From the listing below, copy only the lines from the line that contains "bmesh.ops.remove_doubles(bm, verts=bm.verts, dist=0.0002)" to the line that contains "(-0.05, 0.22), (-0.008, 0.228), (0.042, 0.21), (0.06, 0.21)]", counting those two lines as part of the copy.
'''
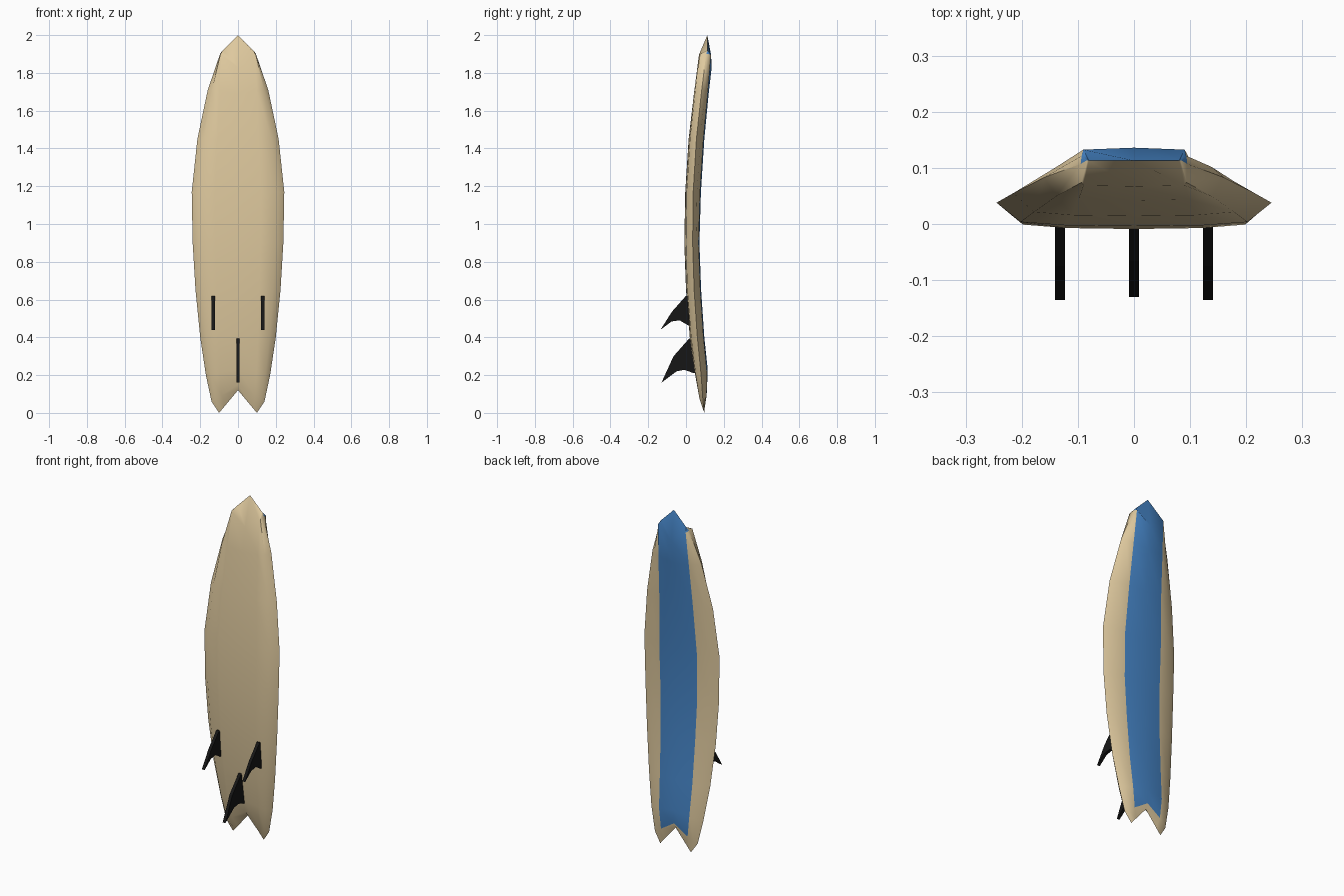
import bpy, bmesh, math

if "Cube" in bpy.data.objects:
    bpy.data.objects.remove(bpy.data.objects["Cube"])


def material(name, rgb):
    m = bpy.data.materials.new(name)
    m.diffuse_color = (*rgb, 1)
    m.use_nodes = True
    m.node_tree.nodes["Principled BSDF"].inputs["Base Color"].default_value = m.diffuse_color
    return m


sand = material("sand", (0.73, 0.58, 0.34))
blue = material("blue", (0.06, 0.23, 0.56))
black = material("black", (0.008, 0.008, 0.008))


def make_object(name, bm, mats):
    bmesh.ops.recalc_face_normals(bm, faces=bm.faces)
    me = bpy.data.meshes.new(name)
    bm.to_mesh(me)
    bm.free()
    for m in mats:
        me.materials.append(m)
    ob = bpy.data.objects.new(name, me)
    bpy.context.collection.objects.link(ob)
    return ob


# Board stations: rail z, rise at centre, half width, bottom y, rail y, deck y, stripe fraction
stations = [
    (0.00, 0.12, 0.10, 0.097, 0.097, 0.097, 0.70),
    (0.06, 0.09, 0.14, 0.068, 0.09, 0.112, 0.62),
    (0.20, 0.03, 0.17, 0.045, 0.08, 0.115, 0.58),
    (0.40, 0.00, 0.20, 0.02, 0.06, 0.097, 0.53),
    (0.65, 0.00, 0.225, 0.00, 0.043, 0.08, 0.50),
    (0.90, 0.00, 0.24, -0.009, 0.035, 0.071, 0.50),
    (1.17, 0.00, 0.245, -0.004, 0.038, 0.079, 0.50),
    (1.45, 0.00, 0.215, 0.014, 0.055, 0.097, 0.51),
    (1.71, -0.02, 0.16, 0.042, 0.083, 0.120, 0.62),
    (1.90, -0.07, 0.095, 0.067, 0.107, 0.136, 0.95),
    (1.915, 0.085, 0.085, 0.113, 0.113, 0.113, 0.95),
]


def ring(z, rise, w, yb, yr, yt, s):
    k = 1 - (1 - s) * 0.35
    half = [(0, yt, 1), (s, yt, 0.88), (k, yt, 0.5), (1, yr, 0),
            (k, yb, 0.82), (s, yb, 0.96), (0, yb, 1)]
    pts = [(f * w, yr + (y - yr) * t, z + rise * (1 - f)) for f, y, t in half]
    return pts + [(-x, y, zz) for x, y, zz in pts[-2:0:-1]]


# Board: lofted rings, deck stripe coloured by column
bm = bmesh.new()
rings = [[bm.verts.new(p) for p in ring(*st)] for st in stations]
n = len(rings[0])
for r in range(len(rings) - 1):
    for i in range(n):
        j = (i + 1) % n
        f = bm.faces.new((rings[r][i], rings[r][j], rings[r + 1][j], rings[r + 1][i]))
        in_stripe = i in (0, n - 1) or (r == len(rings) - 2 and i in (1, 2, n - 2, n - 3))
        f.material_index = 1 if in_stripe and r > 0 else 0
bmesh.ops.remove_doubles(bm, verts=bm.verts, dist=0.0002)
board = make_object("board", bm, [sand, blue])
bpy.context.view_layer.objects.active = board
board.select_set(True)
bpy.ops.object.shade_smooth_by_angle(angle=math.radians(50))


# Fins: flat extruded (y, z) profiles
def fin(name, x, profile, thick=0.018):
    bm = bmesh.new()
    face = bm.faces.new([bm.verts.new((x - thick / 2, y, z)) for y, z in profile])
    out = bmesh.ops.extrude_face_region(bm, geom=[face])["geom"]
    bmesh.ops.translate(bm, vec=(thick, 0, 0),
                        verts=[v for v in out if isinstance(v, bmesh.types.BMVert)])
    make_object(name, bm, [black])


side_profile = [(0.025, 0.62), (0.0, 0.62), (-0.075, 0.535), (-0.135, 0.44),
                (-0.077, 0.484), (-0.034, 0.49), (0.012, 0.463), (0.035, 0.463)]
center_profile = [(0.045, 0.395), (0.018, 0.395), (-0.066, 0.30), (-0.13, 0.16),
                  (-0.05, 0.22), (-0.008, 0.228), (0.042, 0.21), (0.06, 0.21)]
fin("left_fin", -0.132, side_profile)
fin("right_fin", 0.132, side_profile)
fin("center_fin", 0, center_profile)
'''
▶ **TASK RESPONSE**
bmesh.ops.remove_doubles(bm, verts=bm.verts, dist=0.0002)
board = make_object("board", bm, [sand, blue])
bpy.context.view_layer.objects.active = board
board.select_set(True)
bpy.ops.object.shade_smooth_by_angle(angle=math.radians(50))


# Fins: flat extruded (y, z) profiles
def fin(name, x, profile, thick=0.018):
    bm = bmesh.new()
    face = bm.faces.new([bm.verts.new((x - thick / 2, y, z)) for y, z in profile])
    out = bmesh.ops.extrude_face_region(bm, geom=[face])["geom"]
    bmesh.ops.translate(bm, vec=(thick, 0, 0),
                        verts=[v for v in out if isinstance(v, bmesh.types.BMVert)])
    make_object(name, bm, [black])


side_profile = [(0.025, 0.62), (0.0, 0.62), (-0.075, 0.535), (-0.135, 0.44),
                (-0.077, 0.484), (-0.034, 0.49), (0.012, 0.463), (0.035, 0.463)]
center_profile = [(0.045, 0.395), (0.018, 0.395), (-0.066, 0.30), (-0.13, 0.16),
                  (-0.05, 0.22), (-0.008, 0.228), (0.042, 0.21), (0.06, 0.21)]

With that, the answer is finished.